This looked like a fun challenge and being the OSINT geek that I am, I couldn’t let it pass. Here is how I geolocated Maks Czuperski:
First thing was of course to get a copy of the image. Right-click and Copy Image Address gave me a good 2048x1536px version where details could be picked out.
The location did not look familiar to me and there were no famous buildings in the background, readable street signs or other easy wins to quickly figure out the location. The building across the plaza did have a kind of interesting shape and colors, so the first thing I tried was to cut out a piece of the picture with part of the building clearly visible without obstructions, and upload it to Google’s reverse image search. It is quite impressive, and almost eerie, what Google can recognize in images. This time however, I had no luck. I also tried with a crop of the walkway pattern in the lower area of the picture, but no luck there either.
Next step was to zoom in on the image and comb it for any details that could give me a hint to its location. This was when I spotted the store signs in the lower right corner of the image:
I was lucky to know that Expert is an electronics store from my time living in Denmark and, assuming that Expert only has stores in Denmark, I wondered if it could be somewhere in Copenhagen perhaps.

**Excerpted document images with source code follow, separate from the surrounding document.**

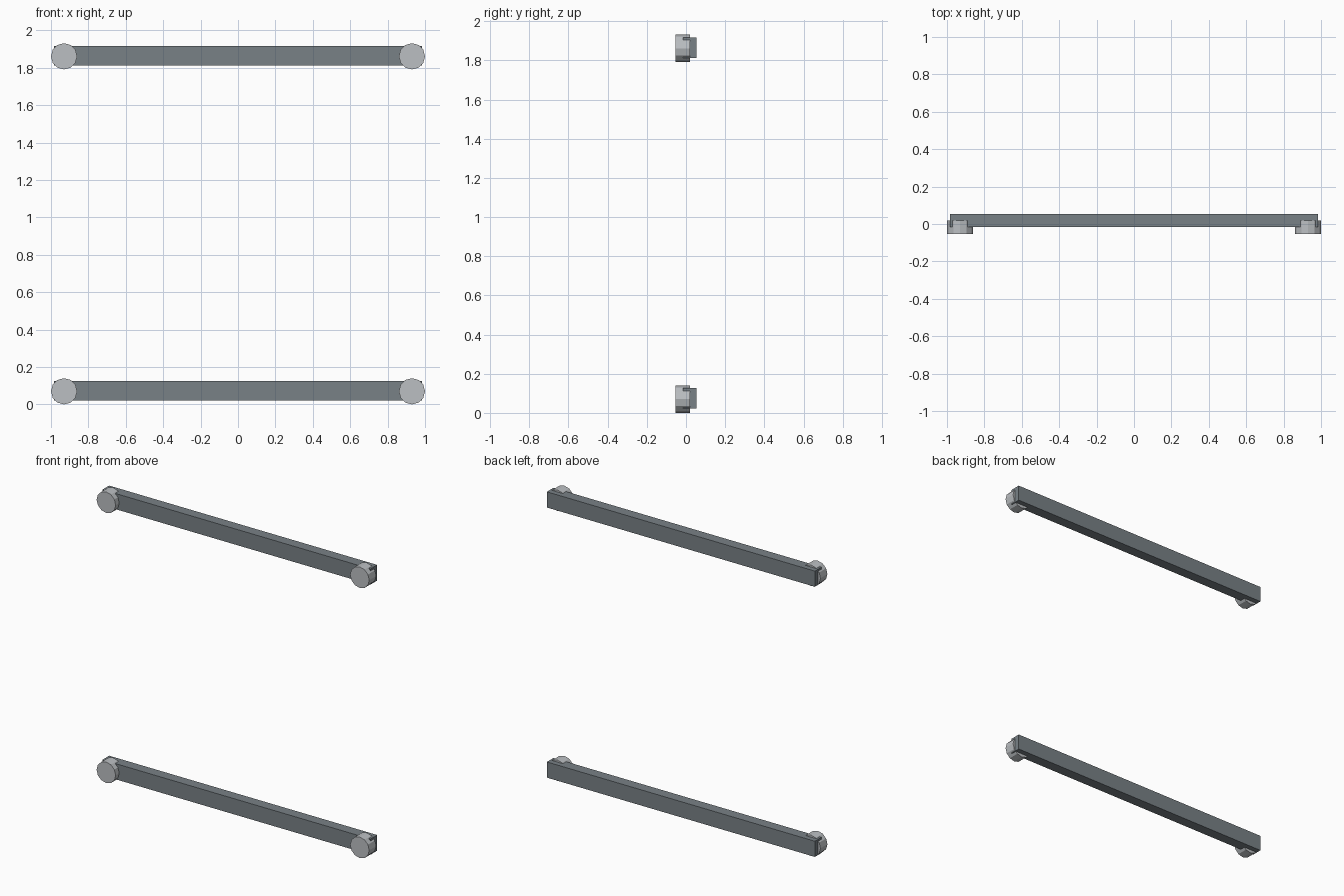
import bpy
import math

cube = bpy.data.objects.get("Cube")
if cube:
    bpy.data.objects.remove(cube, do_unlink=True)


def make_material(name, rgb):
    mat = bpy.data.materials.new(name)
    mat.use_nodes = True
    color = (*rgb, 1.0)
    mat.diffuse_color = color
    mat.node_tree.nodes["Principled BSDF"].inputs["Base Color"].default_value = color
    return mat


slate = make_material("slate grey", (0.19, 0.22, 0.24))
silver = make_material("light silver", (0.50, 0.52, 0.54))


def finish(obj, name, mat):
    obj.name = name
    obj.data.materials.append(mat)
    bpy.ops.object.transform_apply(location=False, rotation=True, scale=True)


def add_rail(name, z):
    bpy.ops.mesh.primitive_cube_add(size=1, location=(0, 0.019, z))
    rail = bpy.context.object
    rail.scale = (1.966, 0.07, 0.104)
    finish(rail, name, slate)


def add_cap(name, x, z):
    # Faceted round cap, half sunk into the rail front
    bpy.ops.mesh.primitive_cylinder_add(
        vertices=12, radius=0.07, depth=0.073,
        location=(x, -0.017, z), rotation=(math.pi / 2, 0, 0))
    finish(bpy.context.object, name, silver)


# Two matching rails, each with a cap at both ends
for level, height in (("lower", 0.07), ("upper", 1.861)):
    add_rail(f"{level}_rail", height + 0.004)
    for side, sign in (("left", 1), ("right", -1)):
        add_cap(f"{level}_{side}_cap", sign * 0.93, height)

A quick Google search led me to the company’s Wikipedia article which stated that Expert operates in several countries a part from Denmark:
This made the list of potential places quite a bit bigger, but at least it was narrowed down to a handful of countries. I combed through the picture once more to find any other details I could pair with this information and pretty quickly spotted a sign for a place called “Gold Mountain” right next to the Expert shop:
I had never heard of Gold Mountain before, and it was my hope that this would be a bit more unique than Expert. I made the assumption that he was most likely in a capital city, or at least a bigger city, in one of the countries where Expert operates. My plan was now to perform a search for Gold Mountain combined with the capital city name for each country in the list:
Bingo! I was lucky that the capital for the first country in the list yielded a result that looked like the right place. The Google Streetview image to the right of the search results looked like it had the funnily shaped building in the background, and sure enough, clicking on it landed me straight on the plaza in the picture!
I pretty quickly determined the direction that the picture was taken from and tweeted at Maks Czuperski:
After a while he replied and asked me to be more precise. I tried to narrow it down further:
I managed to narrow it down to a couple of windows where the picture could have been taken from, which I think was pretty cool. It was a super fun exercise and I wish someone would arrange daily or weekly geolocation challenges like this!
If you find this sort of stuff interesting, you should definitely check out Bellingcat’s articles and guides. In case you haven’t heard of them, here’s a short description of what they are about, from their own website:
Bellingcat uses open source and social media investigation to investigate a variety of subjects, from Mexican drug lords to conflicts being fought across the world. Bellingcat brings together contributors who specialise in open source and social media investigation, and creates guides and case studies so others may learn to do the same.
As a little bonus to my investigation, I later came across the following tweet:
The picture shows Maks Czuperski doing a presentation on geolocation stuff at the Norwegian Atlantic Committee. He apparently used his geolocation challenge tweet as part of his presentation, to demonstrate how quickly someone could find him. Pretty cool!